As part of their ongoing campaign to dehumanize sex workers as much as possible, The New York Post ran a story today that breathlessly chronicles the improbable continued employment of “prosti-teacher” Melissa Petro as—get this—something other than a prostitute. WHAT THE WHAT?

Yes, that’s right. Despite once having done sex work to make a living, and subsequently being fired from her teaching job as a result of said fact, the resilient young teacher/writer/human fallen woman is now teaching adults at Gotham Writing Workshops, as well as “teaching hookers” at the Red Umbrella Project, an organization that helps sex workers write and share their stories. Adults and hookers? She’s so versatile.

The actual content of the article is not that damning, because there were no damning facts to report; Petro’s employers were aware of her past when they hired her. But the way the article is framed is a study in sensationalistic, “once a hooker, always a hooker” language, from the lede (“She’s a working girl once again!”), to the reference to exposed flesh (“Petro, wearing a sleeveless dress that showed off her tattooed arm”–What a harlot, showing off one of her arms) to the continued insistence on referring to people who’ve done sex work as “hookers,” as though once you accept money for sex, you are forever defined by it.

They had to take a quote blatantly out of context to make it sound like even one of her students was upset to be enrolled in a class taught by the “prosti-teacher:”

Two Department of Education employees who enrolled unaware of her background had mixed reviews of their bad-girl teacher when they learned about her past.

“As a teacher, yes, it concerns me,” said a GED teacher on Staten Island who asked not to be identified.

“She’s probably better suited to teach adults. You literally have to kill someone to get fired from the DOE.”

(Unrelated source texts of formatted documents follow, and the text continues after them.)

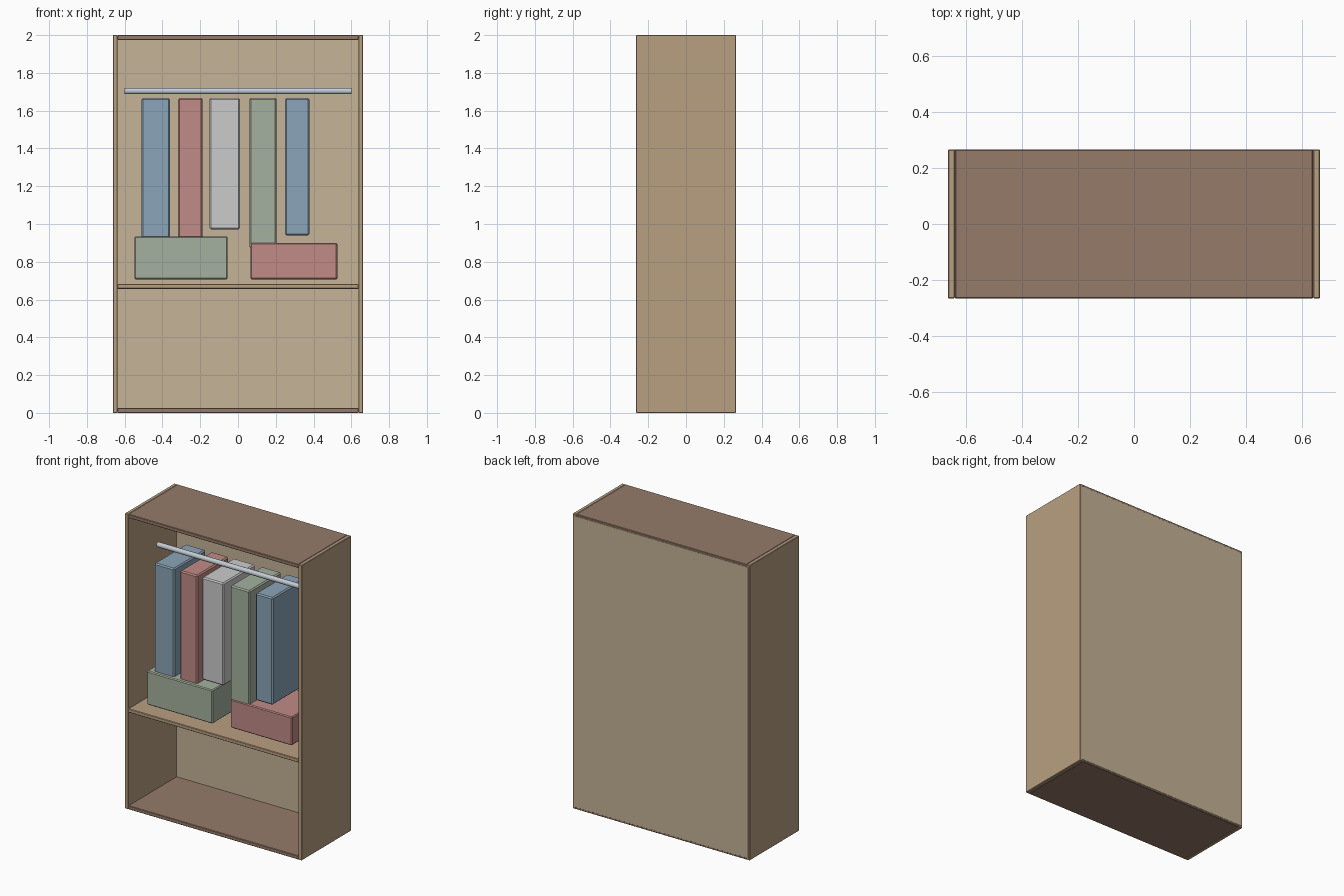
import bpy

if "Cube" in bpy.data.objects:
    bpy.data.objects.remove(bpy.data.objects["Cube"])


def material(name, rgb):
    # sRGB picture colour to linear
    m = bpy.data.materials.new(name)
    m.diffuse_color = [c ** 2.2 for c in rgb] + [1.0]
    m.use_nodes = True
    m.node_tree.nodes["Principled BSDF"].inputs["Base Color"].default_value = m.diffuse_color
    return m


wood = material("wood", (0.72, 0.62, 0.50))
brown = material("brown_wood", (0.58, 0.48, 0.41))
pale = material("pale_wood", (0.77, 0.70, 0.59))
blue = material("blue_cloth", (0.54, 0.64, 0.72))
red = material("red_cloth", (0.75, 0.54, 0.52))
white = material("white_cloth", (0.84, 0.84, 0.83))
green = material("green_cloth", (0.64, 0.69, 0.62))
metal = material("metal", (0.76, 0.79, 0.82))


def box(name, lo, hi, mat, bevel=0.003):
    """Box between two corners with a narrow chamfer."""
    bpy.ops.mesh.primitive_cube_add(size=1, location=[(a + b) / 2 for a, b in zip(lo, hi)])
    ob = bpy.context.object
    ob.name = name
    ob.scale = [b - a for a, b in zip(lo, hi)]
    bpy.ops.object.transform_apply(location=False, rotation=False, scale=True)
    ob.data.materials.append(mat)
    mod = ob.modifiers.new("edge", 'BEVEL')
    mod.width = bevel
    mod.segments = 1
    return ob


W, D, H, T = 0.663, 0.265, 2.0, 0.025   # half width, half depth, height, board
I = W - T

# Carcass
box("left_side", (-W, -D, 0), (-I, D, H), wood)
box("right_side", (I, -D, 0), (W, D, H), wood)
box("top_panel", (-I, -D, H - T), (I, D, H), brown)
box("bottom_panel", (-I, -D, 0), (I, D, T), brown)
box("shelf", (-I, -D, 0.657), (I, D - 0.015, 0.682), wood)
box("back_panel", (-W + 0.008, D - 0.015, 0.01), (W - 0.008, D + 0.001, H - 0.012), pale)

# Hanging rail
bpy.ops.mesh.primitive_cylinder_add(vertices=20, radius=0.017, depth=1.2,
                                    location=(0, 0, 1.704), rotation=(0, 1.5707963, 0))
rail = bpy.context.object
rail.name = "hanging_rail"
rail.data.materials.append(metal)
bpy.ops.object.shade_smooth_by_angle()

# Hanging clothes: left x, right x, bottom z
clothes = [(-0.51, -0.36, 0.91, blue), (-0.317, -0.187, 0.91, red),
           (-0.152, 0.01, 0.972, white), (0.06, 0.205, 0.872, green),
           (0.25, 0.378, 0.94, blue)]
for i, (x0, x1, z0, mat) in enumerate(clothes, 1):
    box(f"garment_{i}", (x0, -0.17, z0), (x1, 0.17, 1.667), mat, 0.008)

# Storage boxes above the shelf
box("storage_box_left", (-0.548, -0.195, 0.707), (-0.055, 0.195, 0.935), green, 0.006)
box("storage_box_right", (0.065, -0.175, 0.707), (0.526, 0.175, 0.9), red, 0.006)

And this line, Petro explained to me by email, is a mischaracterization of how she feels about what happened to her:

Petro, who has an MFA from The New School, said she regrets advocating for sex-worker rights while she was working for the Education Department.

“What happened to me was terrible, and I regret the pain it caused my family and my former colleagues,” she writes. “…But I’ve said explicitly again and again that I have no regrets- not about my past, not about coming forward. Knowing what I do now- that is, the way it all turned out- I certainly would have done some things differently, but regret? No. I try to learn from things, rather than regret them.”

Petro has a great response to the piece on Jezebel today which is certainly worth a read, in which she talks about the dangers of reducing a human being down to an archetype:

In real life, I teach my students, none of us are caricatures. That is to say that characters are never entirely villainous nor heroic. Main characters, especially, must be portrayed as real. Whether prostitute or public school teacher, each character is an individual, unique and complex. I teach my students to look for the plot. Even real life, and, accordingly nonfiction, sometimes follows this formula: there is a protagonist, she has a goal, she encounters a conflict. As a result of conflict, there’s change.

That said, she’s in a pretty good place these days, so she seems more amused than anything by the Post‘s continued obsession with her:

Sex work, I can see more than ever, is only a part of my past — and when it comes to being the “hooker teacher,” that story is written and I have moved on. I wish the Post would, too. If not, hopefully that reporter learned something from my class.

I hope so, too!

(Via Jezebel)